Donald Trump lashed out at CNN on Monday, as he’s wont to do, in the process weighing in on a big market story and throwing the power of his office behind what will probably turn into a contentious back-and-forth between one of the world’s most notorious investors and CNN parent AT&T.
“Great news that an activist investor is now involved with AT&T”, the president exclaimed. That activist: Paul Singer, whose penchant for putting the fear of God into his targets is legendary.
Shares surged on Monday after Elliott Management unveiled a $3.2 billion stake in a letter outlining a “value-creation opportunity” that Elliott claims can propel AT&T shares to massive gains over the next several years.
“The purpose of today’s letter is to share our thoughts on how AT&T can improve its business and realize a historic increase in value for its shareholders”, the letter (embedded in full below) reads.
Here’s the bit on Time Warner:
Time Warner: In 2016, AT&T announced its most significant bet, the $109 billion acquisition of Time Warner. Time Warner is a spectacular company, representing a collection of some of the world’s premier media assets,and it remains a strong and valuable franchise today. However, despite nearly 600 days passing between signing and closing (and more than a year passing since), AT&T has yet to articulate a clear strategic rationale for why AT&T needs to own Time Warner. While it is too soon to tell whether AT&T can create value with Time Warner, we remain cautious on the benefits of this combination. We think that, after $109 billion and three years, we should be seeing some manifestations of the clear strategic benefits by now. We aren’t alone in our cautious outlook – Jeff Bewkes, the CEO who sold Time Warner to AT&T, recently referred to the vertical integration of content and distribution as a “fairly suspect premise.”
AT&T has responded, in boilerplate fashion for now. Here’s the official statement, as plastered on the screens of CNBC viewers Monday:
Trump explicitly suggested that Elliott look to influence editorial policy at CNN as part of its efforts.
“As the owner of VERY LOW RATINGS CNN, perhaps they will now put a stop to all of the Fake News emanating from its non-credible ‘anchors'”, the president suggested. “Also, I hear that, because of its bad ratings, it is losing a fortune”.
To call this wildly inappropriate would be to grossly understate the case, but consider the source.
Trump wasn’t done. More “importantly” than the all the money CNN is hemorrhaging according to his calculations (scribbled in crayon on the back of a McDonald’s napkin he found at the bottom of a Happy Meal bag, one imagines), is all the damage the network is doing to America’s otherwise sterling reputation, the president said.
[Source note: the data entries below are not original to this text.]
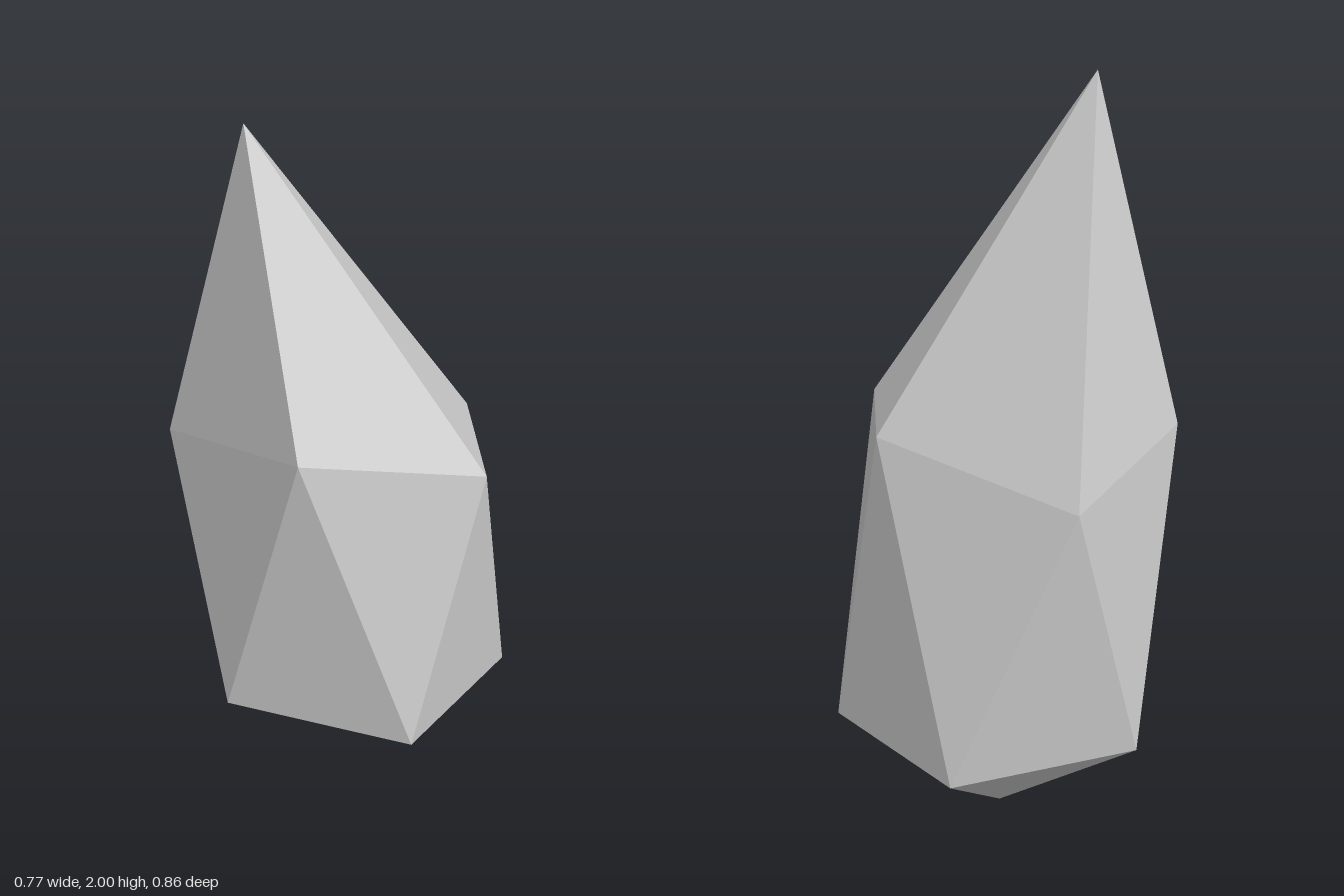
import * as THREE from 'three';

// Faceted crystal: two staggered five-point rings closed by a tip and a base point
const tip = [-0.2, 2, -0.095];
const base = [0.03, 0, 0.01];
const upper = [
  [-0.313, 1.27, 0.242], [0.15, 1.12, 0.405], [0.34, 1.1, 0.117],
  [0.125, 1, -0.43], [-0.338, 1.1, -0.273],
];
// lower[i] sits between upper[i] and upper[i + 1]
const lower = [
  [-0.09, 0.35, 0.427], [0.386, 0.275, 0.268], [0.386, 0.27, -0.248],
  [-0.1, 0.285, -0.407], [-0.389, 0.367, 0.01],
];

export function createModel() {
  const corners = [];
  for (let i = 0; i < 5; i++) {
    const j = (i + 1) % 5;
    corners.push(
      tip, upper[i], upper[j],        // point
      upper[i], lower[i], upper[j],   // sides
      upper[j], lower[i], lower[j],
      base, lower[j], lower[i],       // underside
    );
  }
  const geometry = new THREE.BufferGeometry();
  geometry.setAttribute('position', new THREE.Float32BufferAttribute(corners.flat(), 3));
  geometry.computeVertexNormals();

  const crystal = new THREE.Mesh(
    geometry,
    new THREE.MeshStandardMaterial({ color: 0xcccccc, flatShading: true }),
  );
  crystal.name = 'crystal';

  const group = new THREE.Group();
  group.name = 'crystalShard';
  group.add(crystal);
  return group;
}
“CNN is bad for the USA. Their International Division spews bad information & Fake News all over the globe”, he seethed, before making the wholly ridiculous claim that unnamed “foreign leaders” are “always asking” him the following question:
Why does the Media hate the U.S. sooo much?
It goes without saying that the idea of world leaders randomly asking Trump why CNN “hates” America is just as laughable as the prospect of random African Americans calling the White House to thank the president for telling the world that Baltimore is a “rat infested” mess (a claim Trump made in late July).
Ultimately, the president said CNN is “a fraudulent shame” and the problems “all come from the top!”
Earlier this year, he suggested Americans boycott (or “stope using”, as he put it) AT&T until CNN changes the way it treats him. “I believe that if people stoped using or subscribing to @ATT, they would be forced to make big changes at @CNN!”, Trump tweeted in June.
Now, he’s imploring Paul Singer to fix the situation for him. Singer donated to Republican super PAC “Future45” ahead of the midterms last year, and has a notoriously complicated history with the Trump White House. Steve Bannon once pledged to “go off the chain” to destroy Singer after the New York Times revealed that The Free Beacon (which is funded by the billionaire), hired Fusion GPS in 2015 to dig up damaging information about several presidential candidates, including Trump. Singer, a one-time “Never Trumper”, donated $1 million to the president’s inaugural fund, and following a visit to the White House, Trump described him as someone who “was very much involved with the anti-Trump”. In the same breath, the president said that “Paul just left, and he’s given us his total support and it’s all about unification”.
We could spend hours editorializing and writing jokes around this story, but for now, suffice to say that AT&T would probably have rather spent Monday doing something other than listening to Trump yell at them on Twitter while planning a response to Paul Singer.
But hey, at least the shares are up.Elliotts-Letter-to-ATT_09092019